> **Task statement**
Write the entries out again in full and unchanged, dropping every image.

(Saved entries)
* * * *
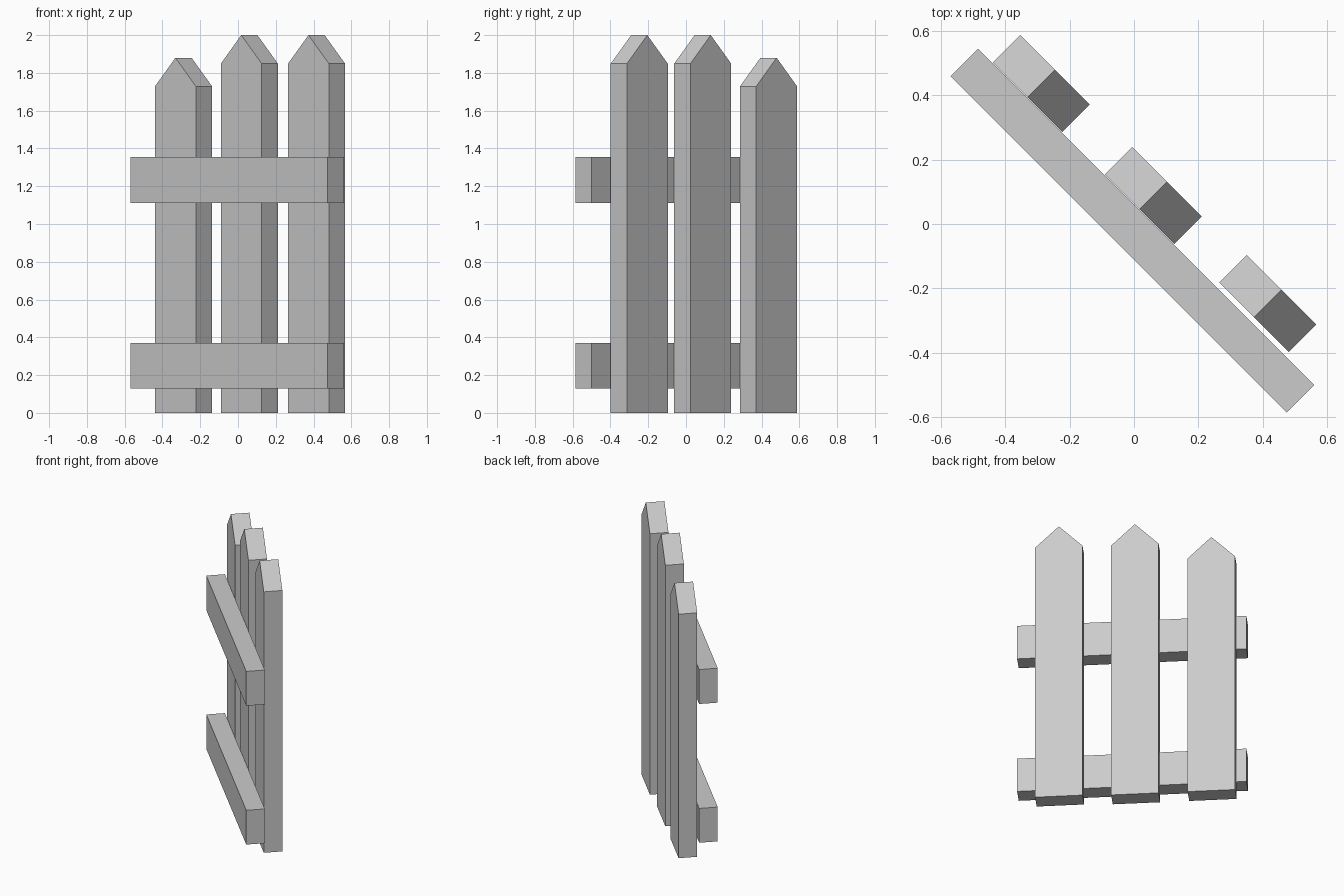
import bpy
import bmesh
from math import radians
from mathutils import Matrix

if "Cube" in bpy.data.objects:
    bpy.data.objects.remove(bpy.data.objects["Cube"], do_unlink=True)

GREY = (0.6, 0.6, 0.6, 1)
TURN = Matrix.Rotation(radians(-45), 4, 'Z')   # the fence runs diagonally
DEPTH = 0.121

mat = bpy.data.materials.new("plain_grey")
mat.use_nodes = True
mat.diffuse_color = GREY
mat.node_tree.nodes["Principled BSDF"].inputs["Base Color"].default_value = GREY


def board(name, profile, along, across):
    """Extrude an outline of (along, height) points to the board depth."""
    bm = bmesh.new()
    face = bm.faces.new([bm.verts.new((u, -DEPTH / 2, z)) for u, z in profile])
    out = bmesh.ops.extrude_face_region(bm, geom=[face])
    verts = [v for v in out["geom"] if isinstance(v, bmesh.types.BMVert)]
    bmesh.ops.translate(bm, verts=verts, vec=(0, DEPTH, 0))
    bmesh.ops.recalc_face_normals(bm, faces=bm.faces)
    mesh = bpy.data.meshes.new(name)
    bm.to_mesh(mesh)
    bm.free()
    mesh.materials.append(mat)
    obj = bpy.data.objects.new(name, mesh)
    obj.matrix_world = TURN @ Matrix.Translation((along, across, 0))
    bpy.context.collection.objects.link(obj)


# Pointed pickets
W = 0.153
for name, along, across, peak in (("picket_right", -0.513, 0.105, 1.88),
                                  ("picket_middle", -0.02, 0.105, 2.0),
                                  ("picket_left", 0.469, 0.119, 2.0)):
    shoulder = peak - 0.151
    board(name, [(-W, 0), (W, 0), (W, shoulder), (0, peak), (-W, shoulder)],
          along, across)

# Horizontal rails in front of the pickets
L = 0.739
for name, low, high in (("lower_rail", 0.128, 0.371), ("upper_rail", 1.111, 1.355)):
    board(name, [(-L, low), (L, low), (L, high), (-L, high)], 0.011, -0.018)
* * * *
> **Exercise response**
import bpy
import bmesh
from math import radians
from mathutils import Matrix

if "Cube" in bpy.data.objects:
    bpy.data.objects.remove(bpy.data.objects["Cube"], do_unlink=True)

GREY = (0.6, 0.6, 0.6, 1)
TURN = Matrix.Rotation(radians(-45), 4, 'Z')   # the fence runs diagonally
DEPTH = 0.121

mat = bpy.data.materials.new("plain_grey")
mat.use_nodes = True
mat.diffuse_color = GREY
mat.node_tree.nodes["Principled BSDF"].inputs["Base Color"].default_value = GREY


def board(name, profile, along, across):
    """Extrude an outline of (along, height) points to the board depth."""
    bm = bmesh.new()
    face = bm.faces.new([bm.verts.new((u, -DEPTH / 2, z)) for u, z in profile])
    out = bmesh.ops.extrude_face_region(bm, geom=[face])
    verts = [v for v in out["geom"] if isinstance(v, bmesh.types.BMVert)]
    bmesh.ops.translate(bm, verts=verts, vec=(0, DEPTH, 0))
    bmesh.ops.recalc_face_normals(bm, faces=bm.faces)
    mesh = bpy.data.meshes.new(name)
    bm.to_mesh(mesh)
    bm.free()
    mesh.materials.append(mat)
    obj = bpy.data.objects.new(name, mesh)
    obj.matrix_world = TURN @ Matrix.Translation((along, across, 0))
    bpy.context.collection.objects.link(obj)


# Pointed pickets
W = 0.153
for name, along, across, peak in (("picket_right", -0.513, 0.105, 1.88),
                                  ("picket_middle", -0.02, 0.105, 2.0),
                                  ("picket_left", 0.469, 0.119, 2.0)):
    shoulder = peak - 0.151
    board(name, [(-W, 0), (W, 0), (W, shoulder), (0, peak), (-W, shoulder)],
          along, across)

# Horizontal rails in front of the pickets
L = 0.739
for name, low, high in (("lower_rail", 0.128, 0.371), ("upper_rail", 1.111, 1.355)):
    board(name, [(-L, low), (L, low), (L, high), (-L, high)], 0.011, -0.018)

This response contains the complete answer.